What you have to do – Give back every entry precisely as written, without any of the images.

Raw data –
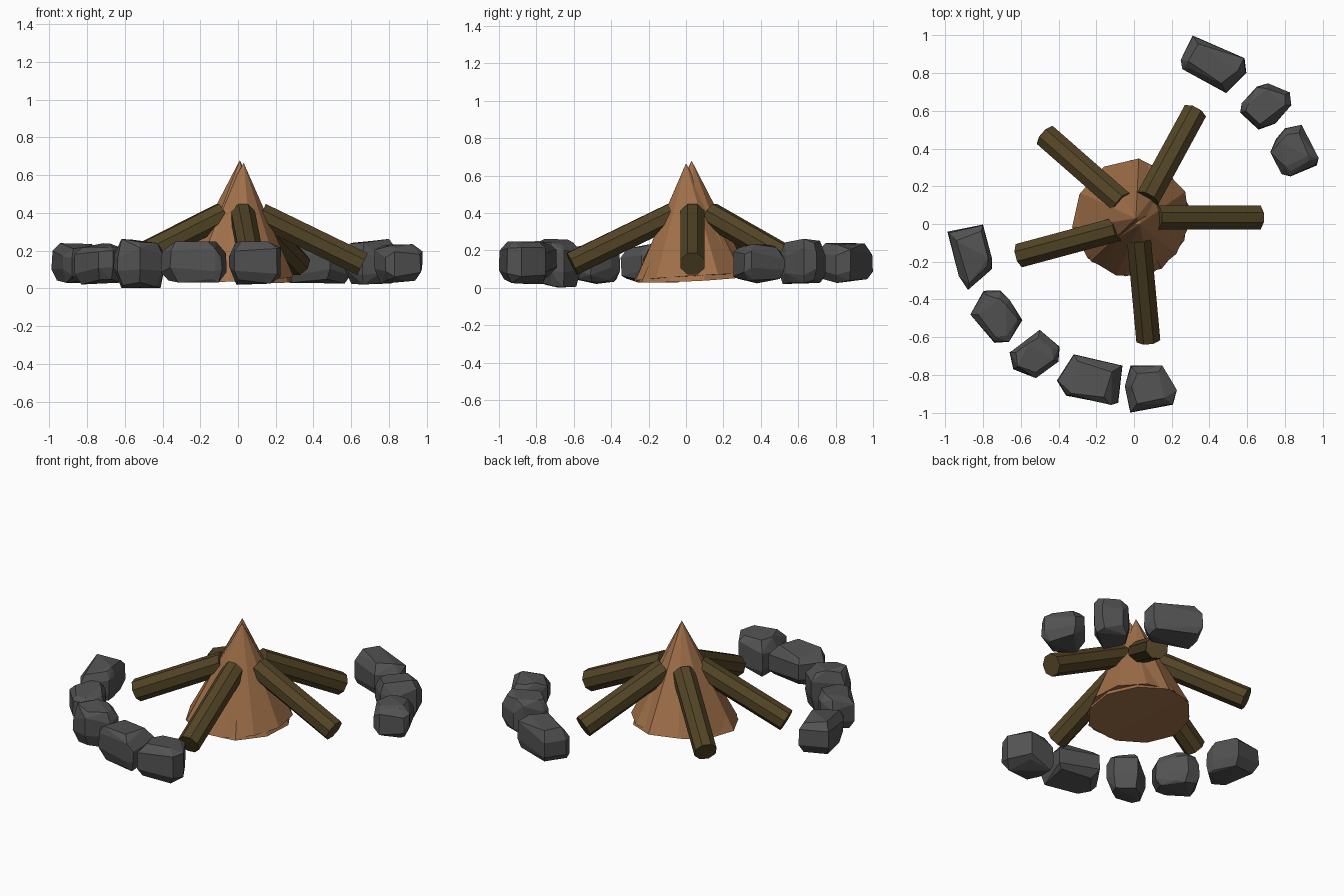
import bpy, bmesh, math, random
from mathutils import Vector, Matrix

if "Cube" in bpy.data.objects:
    bpy.data.objects.remove(bpy.data.objects["Cube"])

random.seed(4)


def material(name, rgb):
    m = bpy.data.materials.new(name)
    m.diffuse_color = (*rgb, 1)
    m.use_nodes = True
    m.node_tree.nodes["Principled BSDF"].inputs["Base Color"].default_value = m.diffuse_color
    return m


BARK = material("dark bark", (0.085, 0.058, 0.019))
WOOD = material("light brown wood", (0.36, 0.165, 0.068))
STONE = material("grey stone", (0.085, 0.085, 0.086))


def finish(name, bm, mat):
    bmesh.ops.recalc_face_normals(bm, faces=bm.faces)
    mesh = bpy.data.meshes.new(name)
    bm.to_mesh(mesh)
    bm.free()
    mesh.materials.append(mat)
    bpy.context.collection.objects.link(bpy.data.objects.new(name, mesh))


def cone(name, apex, base, radius, sides, turn, tilt):
    """Flat-sided kindling cone with a slightly tilted, uneven rim."""
    bm = bmesh.new()
    rim = []
    for i in range(sides):
        a = turn + math.tau * i / sides
        r = radius * random.uniform(0.95, 1.03)
        x, y = r * math.cos(a), r * math.sin(a)
        rim.append(bm.verts.new((base[0] + x, base[1] + y,
                                 base[2] + tilt[0] * x + tilt[1] * y)))
    top = bm.verts.new(apex)
    for i in range(sides):
        bm.faces.new((rim[i], rim[(i + 1) % sides], top))
    bm.faces.new(rim[::-1])
    finish(name, bm, WOOD)


def log(name, start, end, radius=0.069):
    """Octagonal log between two points, with a flat facet on top."""
    start, end = Vector(start), Vector(end)
    axis = end - start
    bm = bmesh.new()
    bmesh.ops.create_cone(bm, cap_ends=True, segments=8, radius1=radius,
                          radius2=radius, depth=axis.length)
    z = axis.normalized()
    x = Vector((0, 0, 1)).cross(z).normalized()
    frame = Matrix((x, z.cross(x), z)).transposed().to_4x4()
    spin = Matrix.Rotation(math.pi / 8, 4, 'Z')
    bm.transform(Matrix.Translation((start + end) / 2) @ frame @ spin)
    finish(name, bm, BARK)


def rock(name, z0, z1, outline):
    """Chipped boulder: hull of four stacked rings that follow its outline."""
    pts = [Vector(p) for p in outline]
    mid = sum(pts, Vector((0, 0))) / len(pts)
    bm = bmesh.new()
    for level, scale, wobble in ((0, 0.78, 0.1), (0.3, 0.98, 0.02),
                                 (0.72, 0.97, 0.03), (1, 0.70, 0.1)):
        for p in pts:
            q = mid + (p - mid) * (scale + random.uniform(-wobble, wobble))
            h = level + random.uniform(-0.12, 0.12)
            if level in (0, 1):
                h = abs(level - random.uniform(0, 0.14))
            bm.verts.new((q.x, q.y, z0 + (z1 - z0) * h))
    hull = bmesh.ops.convex_hull(bm, input=bm.verts)
    loose = {g for g in hull["geom_interior"] + hull["geom_unused"]
             if isinstance(g, bmesh.types.BMVert)}
    bmesh.ops.delete(bm, geom=list(loose), context='VERTS')
    # Merge nearly flat triangles into larger facets
    bmesh.ops.dissolve_limit(bm, angle_limit=math.radians(9),
                             verts=bm.verts, edges=bm.edges)
    finish(name, bm, STONE)


# Kindling: two interlocking cones
cone("kindling_cone_a", (0.01, 0.03, 0.68), (-0.01, 0.04, 0.05), 0.315, 10, 0.2, (-0.05, 0.05))
cone("kindling_cone_b", (0.03, 0.0, 0.665), (-0.01, 0.035, 0.055), 0.315, 11, 0.45, (0.03, 0.06))

# Logs leaning on the kindling
LOGS = [((-0.06, 0.11), (-0.465, 0.465)),
        ((0.07, 0.13), (0.32, 0.59)),
        ((0.12, 0.035), (0.66, 0.035)),
        ((0.025, -0.07), (0.075, -0.61)),
        ((-0.08, -0.025), (-0.60, -0.165))]
for i, (a, b) in enumerate(LOGS):
    log(f"log_{i + 1}", (*a, 0.39), (*b, 0.128))

# Broken ring of rocks: bottom, top, footprint
rock("rock_back", 0.02, 0.24, [(0.31, 1.0), (0.59, 0.88), (0.60, 0.80),
     (0.49, 0.69), (0.25, 0.82), (0.245, 0.87)])
rock("rock_back_right", 0.02, 0.265, [(0.71, 0.75), (0.83, 0.70), (0.835, 0.63),
     (0.75, 0.53), (0.66, 0.50), (0.56, 0.59), (0.57, 0.64), (0.65, 0.73)])
rock("rock_right", 0.02, 0.24, [(0.80, 0.51), (0.89, 0.53), (0.98, 0.35),
     (0.97, 0.31), (0.83, 0.25), (0.78, 0.26), (0.72, 0.38), (0.75, 0.45)])
rock("rock_left", 0.02, 0.24, [(-0.99, -0.04), (-0.80, 0.0), (-0.75, -0.18),
     (-0.75, -0.24), (-0.88, -0.35), (-0.93, -0.28)])
rock("rock_left_lower", 0.02, 0.24, [(-0.80, -0.35), (-0.71, -0.35), (-0.66, -0.40),
     (-0.59, -0.51), (-0.66, -0.63), (-0.74, -0.63), (-0.87, -0.48)])
rock("rock_front_left", 0.0, 0.265, [(-0.50, -0.56), (-0.39, -0.65), (-0.40, -0.73),
     (-0.52, -0.82), (-0.64, -0.77), (-0.66, -0.68), (-0.57, -0.61)])
rock("rock_front", 0.03, 0.25, [(-0.32, -0.69), (-0.06, -0.75), (-0.08, -0.95),
     (-0.12, -0.96), (-0.36, -0.91), (-0.41, -0.83)])
rock("rock_front_right", 0.015, 0.255, [(-0.02, -0.75), (0.15, -0.75), (0.23, -0.88),
     (0.21, -0.96), (-0.02, -1.0), (-0.05, -0.86)])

Task result –
import bpy, bmesh, math, random
from mathutils import Vector, Matrix

if "Cube" in bpy.data.objects:
    bpy.data.objects.remove(bpy.data.objects["Cube"])

random.seed(4)


def material(name, rgb):
    m = bpy.data.materials.new(name)
    m.diffuse_color = (*rgb, 1)
    m.use_nodes = True
    m.node_tree.nodes["Principled BSDF"].inputs["Base Color"].default_value = m.diffuse_color
    return m


BARK = material("dark bark", (0.085, 0.058, 0.019))
WOOD = material("light brown wood", (0.36, 0.165, 0.068))
STONE = material("grey stone", (0.085, 0.085, 0.086))


def finish(name, bm, mat):
    bmesh.ops.recalc_face_normals(bm, faces=bm.faces)
    mesh = bpy.data.meshes.new(name)
    bm.to_mesh(mesh)
    bm.free()
    mesh.materials.append(mat)
    bpy.context.collection.objects.link(bpy.data.objects.new(name, mesh))


def cone(name, apex, base, radius, sides, turn, tilt):
    """Flat-sided kindling cone with a slightly tilted, uneven rim."""
    bm = bmesh.new()
    rim = []
    for i in range(sides):
        a = turn + math.tau * i / sides
        r = radius * random.uniform(0.95, 1.03)
        x, y = r * math.cos(a), r * math.sin(a)
        rim.append(bm.verts.new((base[0] + x, base[1] + y,
                                 base[2] + tilt[0] * x + tilt[1] * y)))
    top = bm.verts.new(apex)
    for i in range(sides):
        bm.faces.new((rim[i], rim[(i + 1) % sides], top))
    bm.faces.new(rim[::-1])
    finish(name, bm, WOOD)


def log(name, start, end, radius=0.069):
    """Octagonal log between two points, with a flat facet on top."""
    start, end = Vector(start), Vector(end)
    axis = end - start
    bm = bmesh.new()
    bmesh.ops.create_cone(bm, cap_ends=True, segments=8, radius1=radius,
                          radius2=radius, depth=axis.length)
    z = axis.normalized()
    x = Vector((0, 0, 1)).cross(z).normalized()
    frame = Matrix((x, z.cross(x), z)).transposed().to_4x4()
    spin = Matrix.Rotation(math.pi / 8, 4, 'Z')
    bm.transform(Matrix.Translation((start + end) / 2) @ frame @ spin)
    finish(name, bm, BARK)


def rock(name, z0, z1, outline):
    """Chipped boulder: hull of four stacked rings that follow its outline."""
    pts = [Vector(p) for p in outline]
    mid = sum(pts, Vector((0, 0))) / len(pts)
    bm = bmesh.new()
    for level, scale, wobble in ((0, 0.78, 0.1), (0.3, 0.98, 0.02),
                                 (0.72, 0.97, 0.03), (1, 0.70, 0.1)):
        for p in pts:
            q = mid + (p - mid) * (scale + random.uniform(-wobble, wobble))
            h = level + random.uniform(-0.12, 0.12)
            if level in (0, 1):
                h = abs(level - random.uniform(0, 0.14))
            bm.verts.new((q.x, q.y, z0 + (z1 - z0) * h))
    hull = bmesh.ops.convex_hull(bm, input=bm.verts)
    loose = {g for g in hull["geom_interior"] + hull["geom_unused"]
             if isinstance(g, bmesh.types.BMVert)}
    bmesh.ops.delete(bm, geom=list(loose), context='VERTS')
    # Merge nearly flat triangles into larger facets
    bmesh.ops.dissolve_limit(bm, angle_limit=math.radians(9),
                             verts=bm.verts, edges=bm.edges)
    finish(name, bm, STONE)


# Kindling: two interlocking cones
cone("kindling_cone_a", (0.01, 0.03, 0.68), (-0.01, 0.04, 0.05), 0.315, 10, 0.2, (-0.05, 0.05))
cone("kindling_cone_b", (0.03, 0.0, 0.665), (-0.01, 0.035, 0.055), 0.315, 11, 0.45, (0.03, 0.06))

# Logs leaning on the kindling
LOGS = [((-0.06, 0.11), (-0.465, 0.465)),
        ((0.07, 0.13), (0.32, 0.59)),
        ((0.12, 0.035), (0.66, 0.035)),
        ((0.025, -0.07), (0.075, -0.61)),
        ((-0.08, -0.025), (-0.60, -0.165))]
for i, (a, b) in enumerate(LOGS):
    log(f"log_{i + 1}", (*a, 0.39), (*b, 0.128))

# Broken ring of rocks: bottom, top, footprint
rock("rock_back", 0.02, 0.24, [(0.31, 1.0), (0.59, 0.88), (0.60, 0.80),
     (0.49, 0.69), (0.25, 0.82), (0.245, 0.87)])
rock("rock_back_right", 0.02, 0.265, [(0.71, 0.75), (0.83, 0.70), (0.835, 0.63),
     (0.75, 0.53), (0.66, 0.50), (0.56, 0.59), (0.57, 0.64), (0.65, 0.73)])
rock("rock_right", 0.02, 0.24, [(0.80, 0.51), (0.89, 0.53), (0.98, 0.35),
     (0.97, 0.31), (0.83, 0.25), (0.78, 0.26), (0.72, 0.38), (0.75, 0.45)])
rock("rock_left", 0.02, 0.24, [(-0.99, -0.04), (-0.80, 0.0), (-0.75, -0.18),
     (-0.75, -0.24), (-0.88, -0.35), (-0.93, -0.28)])
rock("rock_left_lower", 0.02, 0.24, [(-0.80, -0.35), (-0.71, -0.35), (-0.66, -0.40),
     (-0.59, -0.51), (-0.66, -0.63), (-0.74, -0.63), (-0.87, -0.48)])
rock("rock_front_left", 0.0, 0.265, [(-0.50, -0.56), (-0.39, -0.65), (-0.40, -0.73),
     (-0.52, -0.82), (-0.64, -0.77), (-0.66, -0.68), (-0.57, -0.61)])
rock("rock_front", 0.03, 0.25, [(-0.32, -0.69), (-0.06, -0.75), (-0.08, -0.95),
     (-0.12, -0.96), (-0.36, -0.91), (-0.41, -0.83)])
rock("rock_front_right", 0.015, 0.255, [(-0.02, -0.75), (0.15, -0.75), (0.23, -0.88),
     (0.21, -0.96), (-0.02, -1.0), (-0.05, -0.86)])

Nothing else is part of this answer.